"We brought you some things. Food and clothes and a soldier's cot. They're homecoming gifts. Welcome home." She stepped up to the entrance of the shelter. Van Meer found his Comfort, sat down in a corner and did not look up again. Ella stepped inside.
Winter settled over the forest. In a dirt floor cabin on a snow-lost meadow Van Meer embraced isolation. Nights when the cold was a viscous thing seeping through the walls he sat by the fire in constant attendance. On milder nights he edged back and forth between the too-cold wall and the too-warm fire. Life became routine, but memories seared from his waking mind found their way back in dreams. Van Meer would wake panicked and screaming, clutching his Comfort and backed into a corner. Once he woke shouting obscenities and found himself barefoot in two feet of snow. He hobbled inside to a dying fire. Blood circulation returning to his feet was brought by thousands of fire needles.
When he got snowed in it did not matter.
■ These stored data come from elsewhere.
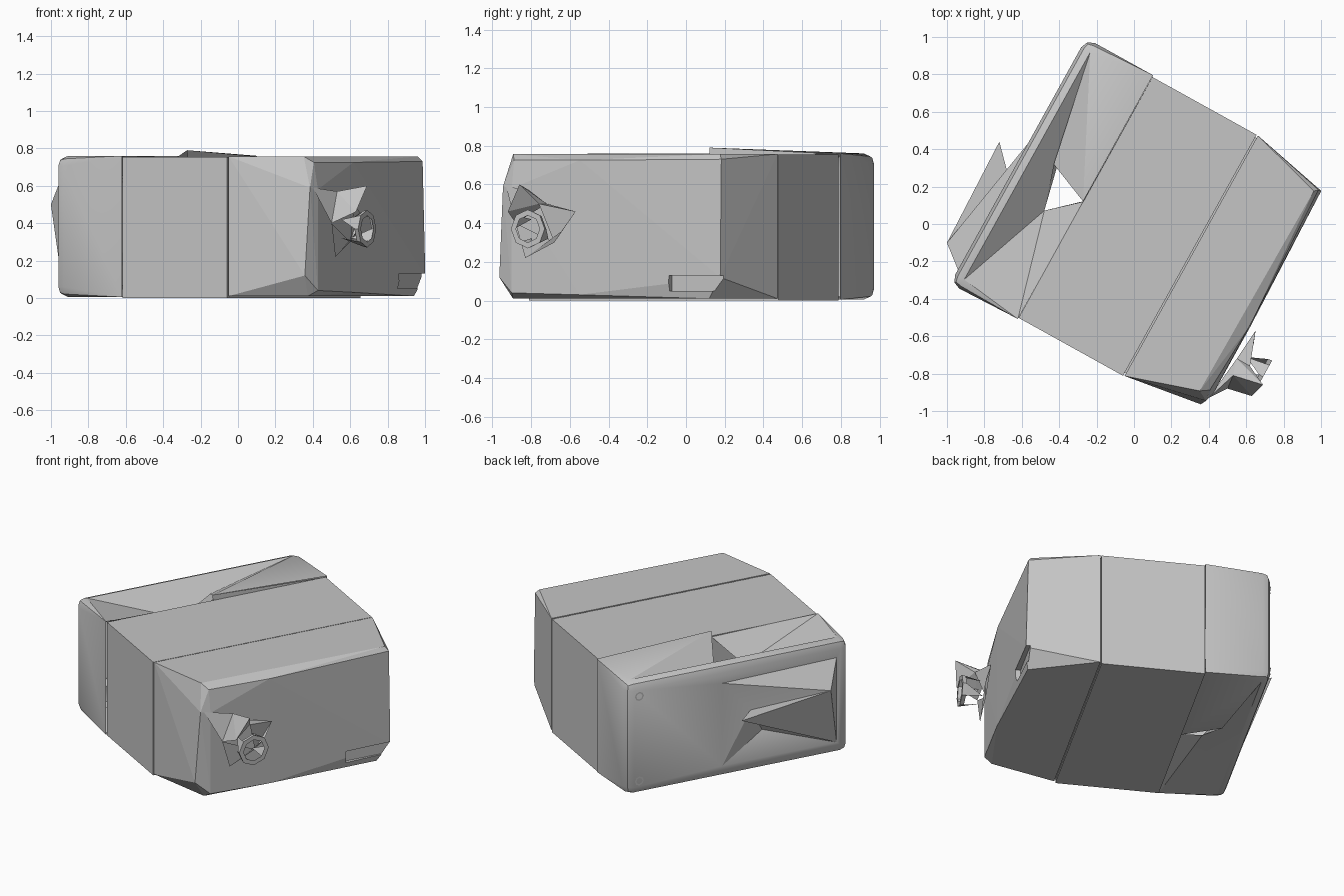
import bpy, bmesh, math
from mathutils import Vector

cube = bpy.data.objects.get("Cube")
if cube:
    bpy.data.objects.remove(cube)

grey = bpy.data.materials.new("plain grey")
grey.use_nodes = True
shade = (0.56, 0.56, 0.56, 1)
grey.diffuse_color = shade
grey.node_tree.nodes["Principled BSDF"].inputs["Base Color"].default_value = shade
TURN = math.radians(-29)  # the whole crate sits turned on the ground


def finish(name, bm, turn=TURN, smooth=False):
    bmesh.ops.remove_doubles(bm, verts=bm.verts, dist=0.004)
    bmesh.ops.recalc_face_normals(bm, faces=bm.faces)
    mesh = bpy.data.meshes.new(name)
    bm.to_mesh(mesh)
    bm.free()
    ob = bpy.data.objects.new(name, mesh)
    bpy.context.collection.objects.link(ob)
    ob.rotation_euler.z = turn
    mesh.materials.append(grey)
    if smooth:
        bpy.ops.object.select_all(action='DESELECT')
        ob.select_set(True)
        bpy.context.view_layer.objects.active = ob
        bpy.ops.object.shade_smooth_by_angle(angle=math.radians(30))
    return ob


def box(lo, hi):
    bm = bmesh.new()
    bmesh.ops.create_cube(bm, size=1)
    lo, hi = Vector(lo), Vector(hi)
    for v in bm.verts:
        v.co = (lo + hi) / 2 + v.co * (hi - lo)
    return bm


def add_faces(bm, points, words):
    """Each word lists the point names of one face."""
    for word in words.split():
        bm.faces.new([bm.verts.new(points[k]) for k in word])


# Middle block, with a smaller core that closes the seam
finish("middle_block", box((-.296, -.738, 0), (.342, .735, .755)))
finish("seam_core", box((-.28, -.72, .015), (.36, .72, .742)))

# Side slab: rounded outer rim and corners, open inner side
bm = box((-.705, -.755, .005), (-.297, .745, .76))
rounded = [e for e in bm.edges if any(v.co.x < -.6 for v in e.verts)]
bmesh.ops.bevel(bm, geom=rounded, offset=.055, segments=2, profile=.5, affect='EDGES')
bm.normal_update()
flat = [f for f in bm.faces if abs(f.normal.z) > .99 or abs(f.normal.x) > .99]
bmesh.ops.delete(bm, geom=flat, context='FACES_ONLY')
for v in bm.verts:  # the corners run out sharp at the seam
    if v.co.x > -.3:
        v.co.y = math.copysign(.745, v.co.y)
        v.co.z = .76 if v.co.z > .4 else .005

# Dented top and underside with a torn opening
for z, lift, low, edge, sink in ((.76, .79, .75, .68, .60), (.005, .005, .01, .02, .10)):
    pts = {
        'A': (-.65, -.70, z), 'B': (-.65, .69, z),
        'C': (-.297, .745, z), 'D': (-.297, -.745, z),
        'F': (-.297, -.026, lift), 'f': (-.297, -.026, low),
        'E': (-.53, .071, edge), 'G': (-.454, -.17, sink),
    }
    add_faces(bm, pts, "BCF BFE BEG BGA AGD DGf")

# Upright edge of the lifted top flap
x = -.294
flap = {'C': (x, .74, .757), 'F': (x, -.026, .79), 'f': (x, -.026, .75)}
add_faces(bm, flap, "CFf")

# Crumpled outer face with a wedge-shaped spike above a pit
x = -.705
pts = {
    'a': (x, .69, .705), 'b': (x, .69, .06), 'c': (x, -.70, .06), 'd': (x, -.70, .705),
    'h': (x, .10, .636), 'i': (x, .10, .084), 'k': (x, -.67, .65), 'l': (x, -.67, .085),
    'p': (-.826, -.573, .50), 't': (-.843, .036, .43), 's': (-.736, -.076, .435),
    'm': (-.64, -.20, .24),
}
add_faces(bm, pts, "ahib adkh dclk cbil hkp hps pkl hsi sim ilm slm")
add_faces(bm, pts, "stp tpl stl")
finish("side_slab", bm, smooth=True)

# Small corner rings on the outer face
for n, z in enumerate((.10, .665)):
    bm = bmesh.new()
    outer, inner = [], []
    for i in range(8):
        a = i * math.tau / 8
        for ring, r in ((outer, .03), (inner, .02)):
            ring.append(bm.verts.new((-.71, .66 + r * math.cos(a), z + r * math.sin(a))))
    for i in range(8):
        j = (i + 1) % 8
        bm.faces.new((outer[i], outer[j], inner[j], inner[i]))
    finish(f"corner_ring_{n + 1}", bm)

# End cap: tapered faceted block
bm = bmesh.new()
for co in [(.35, s * .735, z) for s in (-1, 1) for z in (.01, .757)] + [
        (.78, -.67, .12), (.795, -.64, .59), (.74, -.61, .757), (.76, -.60, .01),
        (.81, -.58, .04), (.81, -.58, .58), (.785, -.58, .725),
        (.81, -.18, .03), (.805, -.18, .725),
        (.775, .638, .73), (.79, .64, .12), (.755, .62, .757), (.765, .56, .01)]:
    bm.verts.new(co)
hull = bmesh.ops.convex_hull(bm, input=bm.verts)
loose = [g for g in hull["geom_interior"] if isinstance(g, bmesh.types.BMVert)]
bmesh.ops.delete(bm, geom=list(set(loose)), context='VERTS')
cap = finish("end_cap", bm)

# Grip groove low on the end cap
bm = box((.765, .34, .05), (.88, .70, .13))
groove = finish("groove_cutter", bm)
groove.hide_render = True
groove.hide_viewport = True
groove.display_type = 'WIRE'
cut = cap.modifiers.new("groove", 'BOOLEAN')
cut.operation = 'DIFFERENCE'
cut.object = groove

# Crumpled spout: spiky plates around the outlet
pts = {
    'a': (.40, -.93, .59), 'b': (.69, -.86, .60), 'c': (.65, -.57, .46),
    'd': (.52, -.83, .22), 'e': (.55, -.72, .50), 'f': (.63, -.92, .46),
    'g': (.60, -.68, .30), 'h': (.50, -.88, .40), 'i': (.62, -.76, .50),
    'j': (.64, -.64, .36), 'n': (.53, -.81, .57),
}
bm = bmesh.new()
add_faces(bm, pts, "ane anh nbe nhf nfb bei eci cjg igc dhg dgj hei hif bfi")
finish("spout_plates", bm, turn=0)

# Spout ring: open octagonal collar on thin struts
bm = bmesh.new()


def ring(x, r):
    return [bm.verts.new((x, -.38 + r * math.cos(i * math.tau / 8),
                          .37 + r * math.sin(i * math.tau / 8))) for i in range(8)]


front, inner, back = ring(1, .10), ring(1, .07), ring(.975, .095)
root = ring(.87, .07)
for i in range(8):
    j = (i + 1) % 8
    bm.faces.new((front[i], front[j], inner[j], inner[i]))
    bm.faces.new((front[i], back[i], back[j], front[j]))
    if i % 2:
        bm.faces.new((back[i], back[j], root[i]))
finish("spout_ring", bm)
His only real chore was gathering wood and melting snow for tea. He sat by the fire hidden from the world, a fox in a hole, a bear in a den, a tree in a thicket. He drew Ella's bowman often, standing over a corpse with a stick in its eye, warding off a slashing blow or viciously stabbing with a knife. He drew him baptized in blood and in every drawing the bowman's spirit was a vengeful shout. Van Meer fed each drawing to the fire, watching in fascination as ink and paper, blood and vengeance, turned to flame.
By the road an arrow's flight away sat a large box with a lid and latch; a post with a bell hung by it. Twice a week someone would leave supplies and ring the bell and Van Meer would bundle up to force his way out to the road, trying desperately to get the number of steps to come out to exactly six hundred and eleven, the same as the first time he'd counted.
One brittle ache-tooth morning after a deep snow he reached six hundred and eleven well before he reached the road and was forced to stop, frozen not by the marrow-sucking cold but by compulsive insistence. He stood unmoving, distraught and undecided, until the sun topped the trees and his face went numb. He returned to the cabin without reaching the road, feeling nameless unease. His cheeks and the tip of his nose turned black. Dead skin sloughed from his face and the pain stayed with him for days, but Van Meer's urgent need to count steps went away. He counted it a fair trade.